BHF Professor Bernard Keavney’s research focuses on how differences in the genes we inherit from our parents increase our risk of heart and circulatory diseases.
Congenital heart disease
Heart defects affect around seven in every 1,000 liveborn babies. Often they are life-threatening and require complex surgery.
Congenital heart disease runs in families, but the picture is complex. The culprit genes and how they interact with factors during early pregnancy - when the heart is formed - are unknown.
With our support, Professor Keavney’s team have conducted one of the world’s largest studies of families affected by congenital heart disease. They are now using the latest technology to screen these volunteers to find possible genetic causes of disease.
Knowledge gained from this study may enable us to devise ways to reduce the frequency of congenital heart disease. It might help provide better advice and counselling to high-risk families, and in the long-term lead to more effective treatments.

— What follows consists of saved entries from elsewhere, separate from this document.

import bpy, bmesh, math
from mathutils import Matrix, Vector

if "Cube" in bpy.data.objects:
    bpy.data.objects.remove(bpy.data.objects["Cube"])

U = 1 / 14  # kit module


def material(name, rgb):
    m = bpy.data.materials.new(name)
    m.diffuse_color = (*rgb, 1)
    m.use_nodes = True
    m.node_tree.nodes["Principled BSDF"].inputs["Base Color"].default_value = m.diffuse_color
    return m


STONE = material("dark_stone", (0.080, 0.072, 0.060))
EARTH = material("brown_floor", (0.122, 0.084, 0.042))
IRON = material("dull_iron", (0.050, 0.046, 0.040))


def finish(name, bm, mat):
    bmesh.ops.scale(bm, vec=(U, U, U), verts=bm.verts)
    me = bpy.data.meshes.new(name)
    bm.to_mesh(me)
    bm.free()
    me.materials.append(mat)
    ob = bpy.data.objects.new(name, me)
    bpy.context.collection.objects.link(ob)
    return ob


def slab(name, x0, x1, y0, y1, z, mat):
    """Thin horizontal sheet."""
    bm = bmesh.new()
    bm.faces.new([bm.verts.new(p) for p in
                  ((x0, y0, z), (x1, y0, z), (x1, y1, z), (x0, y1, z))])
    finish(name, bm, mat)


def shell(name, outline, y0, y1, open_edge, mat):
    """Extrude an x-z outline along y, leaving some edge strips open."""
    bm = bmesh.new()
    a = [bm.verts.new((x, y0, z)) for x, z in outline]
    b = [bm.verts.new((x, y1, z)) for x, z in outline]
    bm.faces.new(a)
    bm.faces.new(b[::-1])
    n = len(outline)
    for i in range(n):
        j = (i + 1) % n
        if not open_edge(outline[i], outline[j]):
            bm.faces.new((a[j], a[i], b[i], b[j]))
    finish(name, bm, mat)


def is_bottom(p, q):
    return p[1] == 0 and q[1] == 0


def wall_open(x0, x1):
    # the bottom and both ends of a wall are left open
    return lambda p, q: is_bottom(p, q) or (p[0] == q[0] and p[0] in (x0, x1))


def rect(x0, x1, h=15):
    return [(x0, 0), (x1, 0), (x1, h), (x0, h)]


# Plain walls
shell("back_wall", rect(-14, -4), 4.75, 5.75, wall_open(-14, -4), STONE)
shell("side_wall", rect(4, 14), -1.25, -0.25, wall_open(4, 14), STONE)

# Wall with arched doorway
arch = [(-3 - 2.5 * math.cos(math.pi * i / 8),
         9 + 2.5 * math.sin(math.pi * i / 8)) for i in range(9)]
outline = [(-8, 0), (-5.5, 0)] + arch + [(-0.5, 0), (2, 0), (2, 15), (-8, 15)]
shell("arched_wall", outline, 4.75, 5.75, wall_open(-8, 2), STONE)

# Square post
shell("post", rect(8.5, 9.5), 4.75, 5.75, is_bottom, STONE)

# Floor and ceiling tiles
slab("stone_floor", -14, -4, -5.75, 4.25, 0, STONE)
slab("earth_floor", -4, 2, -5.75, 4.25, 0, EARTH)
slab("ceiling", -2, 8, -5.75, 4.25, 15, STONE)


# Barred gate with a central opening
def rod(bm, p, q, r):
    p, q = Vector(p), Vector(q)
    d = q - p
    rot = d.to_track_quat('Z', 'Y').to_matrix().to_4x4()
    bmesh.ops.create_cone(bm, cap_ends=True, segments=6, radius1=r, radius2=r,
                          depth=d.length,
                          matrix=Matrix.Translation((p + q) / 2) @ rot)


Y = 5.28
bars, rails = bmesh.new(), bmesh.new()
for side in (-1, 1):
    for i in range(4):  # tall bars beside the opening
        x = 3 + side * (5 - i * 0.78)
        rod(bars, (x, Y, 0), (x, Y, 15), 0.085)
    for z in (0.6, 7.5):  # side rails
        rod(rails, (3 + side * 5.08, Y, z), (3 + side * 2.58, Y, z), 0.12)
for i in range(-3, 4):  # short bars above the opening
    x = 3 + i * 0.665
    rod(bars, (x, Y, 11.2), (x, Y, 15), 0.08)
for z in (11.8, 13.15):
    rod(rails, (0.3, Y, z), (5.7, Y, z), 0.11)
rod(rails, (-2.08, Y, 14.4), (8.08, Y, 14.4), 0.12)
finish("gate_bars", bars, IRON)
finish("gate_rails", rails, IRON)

We are also funding Dr Lyle Armstrong and his team to get skin samples from babies with a congenital condition called hypoplastic left-heart syndrome, using a pioneering technique to transform the babies’ skin cells into heart cells.
Ageing and disease
In later life, high blood pressure and coronary heart disease are major causes of chronic illness and death.
Over the past decade, our support has enabled Professor Keavney's team to identify genes in studies of volunteer families which they believe are involved in determining an individual’s personal lifetime risk of high blood pressure and coronary heart disease.
The researchers have also used samples of diseased tissues donated by patients undergoing surgery to find out which genes are ‘switched on’ and active in cells of the heart and circulatory system during disease.
This work focuses particularly on how molecular changes involved in the ageing process interact with known risk factors - such as obesity - in the development of heart disease. The aim is that new genetic discoveries will pinpoint targets for new medicines and interventions to reduce people’s risk of developing heart and circulatory disease.